KELLY MCEVERS, HOST:
As Republicans in Congress move to repeal the Affordable Care Act, we are going to dig into public opinion on health care. NPR, along with the polling firm Ipsos, decided to try to gauge voters understanding of the U.S. health care system broadly, as well as Obamacare in particular. NPR health correspondent Alison Kodjak reports that the public's knowledge about the law was mixed, and people's opinions were very much determined by their politics.
ALISON KODJAK, BYLINE: The poll shows Americans are pretty knowledgeable about the U.S. health care system overall. The majority know that this country generally spends more on health care than others, but people aren't necessarily healthier. Cliff Young is president of Ipsos, which conducted the poll for NPR.
CLIFF YOUNG: Overall, they have a pretty good command of the facts, though there's a little bit of confusion in certain places.
KODJAK: The majority of those polled know that Obamacare requires insurers to cover people with preexisting conditions and to pay for preventive medical care. At the same time, half of those in the survey didn't know that the ACA reduced the number of people who are uninsured to a record low. Michael Delli Carpini says that is a key communications failure of the Obama administration. He's the dean of the Annenberg School of Communications at the University of Pennsylvania.
MICHAEL DELLI CARPINI: I don't think they did as good a job as they could have taking the two or three things that were most central and most important and repeating endlessly the success that they've had.
KODJAK: Carpini says people may have voted for members of Congress or a president based on bad information, like death panels. They never actually existed, but the idea of bureaucrats who could cut off health care to the sick and dying was one of the most vivid parts of the ACA debate. It took hold and hangs on. About a third of those polled said the law limits care at the end of life, and half said they don't know if it does.
DELLI CARPINI: Once people get misinformation, if they believe it momentarily, even - even if the correct information gets to them, and they even accept the correct information at some level, they're going to be influenced by that misinformation right from the start. And they as easily are likely to forget the true information as they are the misinformation.
KODJAK: False information was just one challenge. Bill Pierce, who works on health care communications at APCO Worldwide, says the law got off to a rocky start the day people started trying to buy health insurance on the government's website.
BILL PIERCE: They essentially started with one foot in a bucket when the website failed.
KODJAK: So the idea of failure was firmly planted long before officials could point to any positive results.
PIERCE: By the time the insurance rate - the uninsured rate started to fall so much, a lot of minds were already set.
KODJAK: Whatever the facts, the poll shows that people's opinions come down to ideology. Republicans overwhelmingly say that people are responsible for securing their own health care, while Democrats say that the government should ensure everyone has access.
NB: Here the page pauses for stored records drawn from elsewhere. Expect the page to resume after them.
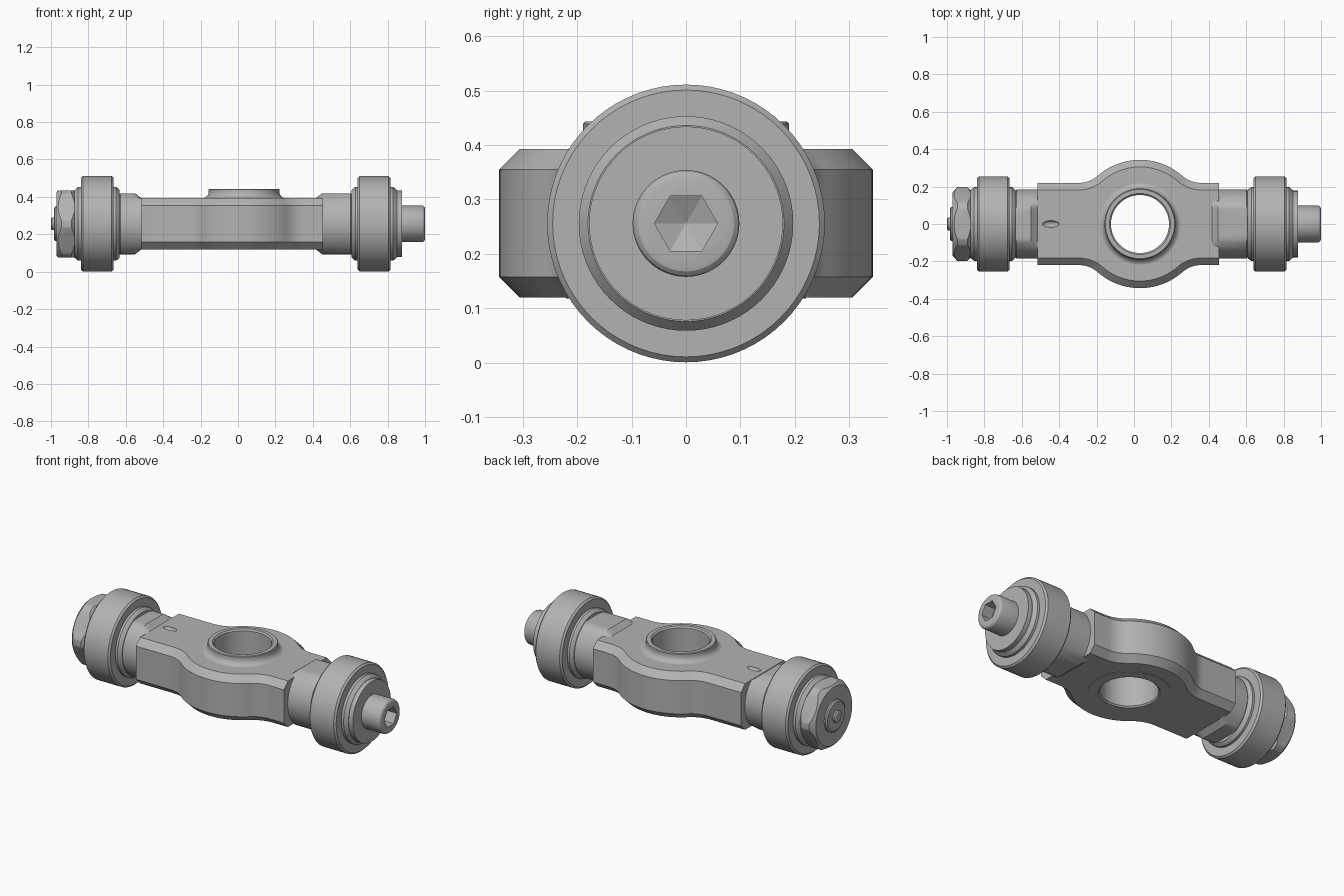
import bpy, bmesh, math
from mathutils import Matrix, Vector

if "Cube" in bpy.data.objects:
    bpy.data.objects.remove(bpy.data.objects["Cube"])

AXIS = 0.256   # height of the long axis
HUB = 0.032    # x of the central bore

steel = bpy.data.materials.new("grey steel")
steel.diffuse_color = (0.45, 0.45, 0.45, 1)
steel.use_nodes = True
steel.node_tree.nodes["Principled BSDF"].inputs["Base Color"].default_value = steel.diffuse_color


def finish(name, bm):
    bmesh.ops.remove_doubles(bm, verts=bm.verts, dist=1e-5)
    bmesh.ops.recalc_face_normals(bm, faces=bm.faces)
    me = bpy.data.meshes.new(name)
    bm.to_mesh(me)
    bm.free()
    ob = bpy.data.objects.new(name, me)
    bpy.context.collection.objects.link(ob)
    me.materials.append(steel)
    return ob


def select(ob):
    bpy.ops.object.select_all(action='DESELECT')
    ob.select_set(True)
    bpy.context.view_layer.objects.active = ob


def smooth(ob):
    select(ob)
    bpy.ops.object.shade_smooth_by_angle(angle=math.radians(25))


def boolean(ob, cutter, op='DIFFERENCE'):
    cutter.hide_render = True
    mod = ob.modifiers.new("cut", 'BOOLEAN')
    mod.operation, mod.object, mod.solver = op, cutter, 'EXACT'
    select(ob)
    bpy.ops.object.modifier_apply(modifier=mod.name)
    bpy.data.objects.remove(cutter)


def skin(bm, rings, closed):
    """Join rings of points with quads; cap the ends unless closed."""
    vs = [[bm.verts.new(p) for p in r] for r in rings]
    n = len(vs[0])
    pairs = list(zip(vs, vs[1:])) + ([(vs[-1], vs[0])] if closed else [])
    for a, b in pairs:
        for i in range(n):
            j = (i + 1) % n
            bm.faces.new((a[i], a[j], b[j], b[i]))
    if not closed:
        bm.faces.new(vs[0])
        bm.faces.new(vs[-1])


def lathe_x(name, profile, n=72, flat=None):
    """Turn (x, radius) points around the long axis; flat(x) limits the height."""
    bm = bmesh.new()
    rings = []
    for x, r in profile:
        ring = []
        for i in range(n):
            a = 2 * math.pi * i / n
            z = r * math.sin(a)
            if flat:
                z = max(-flat(x), min(flat(x), z))
            ring.append(Vector((x, r * math.cos(a), AXIS + z)))
        rings.append(ring)
    skin(bm, rings, False)
    return finish(name, bm)


def lathe_z(name, profile, closed, n=96):
    """Turn (radius, z) points around the bore."""
    bm = bmesh.new()
    skin(bm, [[(HUB + r * math.cos(2 * math.pi * i / n), r * math.sin(2 * math.pi * i / n), z)
               for i in range(n)] for r, z in profile], closed)
    return finish(name, bm)


# Body: bulged bar with chamfered long edges
def outline(inset, z):
    big, fil, half = 0.343, 0.15, 0.22
    cy = half + fil
    cx = math.sqrt((big + fil) ** 2 - cy ** 2)
    t = math.atan2(cy, cx)
    R, f = big - inset, fil + inset
    side = [(cx + f * math.cos(a), cy + f * math.sin(a)) for a in
            [-math.pi / 2 - (math.pi / 2 - t) * k / 10 for k in range(11)]]
    side += [(R * math.cos(a), R * math.sin(a)) for a in
             [t + (math.pi / 2 - t) * k / 14 for k in range(1, 15)]]
    top = side + [(-x, y) for x, y in reversed(side[:-1])]
    top = [(0.455 - HUB, half - inset)] + top + [(-0.515 - HUB, half - inset)]
    loop = top + [(x, -y) for x, y in reversed(top)]
    return [(HUB + x, y, z) for x, y in loop]


bm = bmesh.new()
skin(bm, [outline(0.038, 0.12), outline(0, 0.158), outline(0, 0.355), outline(0.038, 0.393)], False)
body = finish("body", bm)
boolean(body, lathe_z("bore_cutter", [(0.17, 0.0), (0.17, 0.6)], False))

# Oil groove in the top of the body
bm = bmesh.new()
bmesh.ops.create_uvsphere(bm, u_segments=32, v_segments=16, radius=1,
                          matrix=Matrix.Translation((-0.445, 0, 0.395)) @ Matrix.Diagonal((0.044, 0.018, 0.02, 1)))
boolean(body, finish("groove_cutter", bm))
smooth(body)

# Bore bushing with raised boss, filleted into the body
fillet = [(0.225 - 0.036 * math.sin(a), 0.428 - 0.036 * math.cos(a))
          for a in [math.pi / 2 * k / 6 for k in range(7)]]
smooth(lathe_z("boss", [(0.155, 0.126), (0.163, 0.118), (0.22, 0.118), (0.22, 0.121), (0.18, 0.15), (0.18, 0.38)]
               + fillet + [(0.189, 0.439), (0.185, 0.443), (0.163, 0.443), (0.155, 0.435)], True))

# Both journals, roller rings and washers
for side, s, end, off in (("left", -1, 0.515, 0.0), ("right", 1, 0.455, -0.025)):
    # Journal with flats above and below, sloping down into the body
    edge = 0.55 if s < 0 else 0.45
    low = 0.515 if s < 0 else 0.415

    def flat(x):
        k = max(0.0, min(1.0, (abs(x) - low) / (edge - low)))
        return 0.135 + 0.028 * k
    smooth(lathe_x(side + "_journal",
                   [(s * x, r) for x, r in ((low, 0.185), (edge, 0.185), (0.627 + off, 0.185),
                                            (0.64 + off, 0.172))], flat=flat))
    smooth(lathe_x(side + "_inner_ring", [(s * (x + off), r) for x, r in (
        (0.633, 0.18), (0.642, 0.19), (0.652, 0.197), (0.855, 0.197), (0.875, 0.18))]))
    smooth(lathe_x(side + "_roller", [(s * (x + off), r) for x, r in (
        (0.665, 0.245), (0.675, 0.255), (0.83, 0.255), (0.84, 0.245))]))
smooth(lathe_x("washer", [(0.845, 0.178), (0.877, 0.178)]))


# Bolt head with a hexagonal socket
head = lathe_x("bolt_head", [(0.87, 0.098), (0.984, 0.098), (0.992, 0.095), (0.998, 0.088), (1.0, 0.08)])
boolean(head, lathe_x("socket_cutter", [(0.91, 0.002), (0.935, 0.058), (1.05, 0.058)], n=6))
smooth(head)

# Hexagonal nut with turned corners
nut = lathe_x("nut", [(-0.97, 0.207), (-0.866, 0.207)], n=6)
boolean(nut, lathe_x("nut_turning", [(-0.975, 0.165), (-0.945, 0.197), (-0.89, 0.197), (-0.86, 0.165)]),
        'INTERSECT')
smooth(nut)

# Bolt end and its small pin
smooth(lathe_x("bolt_end", [(-0.985, 0.082), (-0.978, 0.092), (-0.96, 0.092)]))
smooth(lathe_x("bolt_pin", [(-1.0, 0.026), (-0.995, 0.034), (-0.97, 0.034)]))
Cliff Young of Ipsos...
YOUNG: It really comes down to ideology - really does. The linchpin is really - should there be a more active or less active government? What's the role of government? And we see the real distinctions there.
KODJAK: The same divide shows up in those who want to see the law repealed and those who want it to stay. But a message for lawmakers working to repeal Obamacare this week - even a majority of Republicans in the poll want to see the Affordable Care Act replaced if it's repealed. Alison Kodjak, NPR News, Washington. Transcript provided by NPR, Copyright NPR.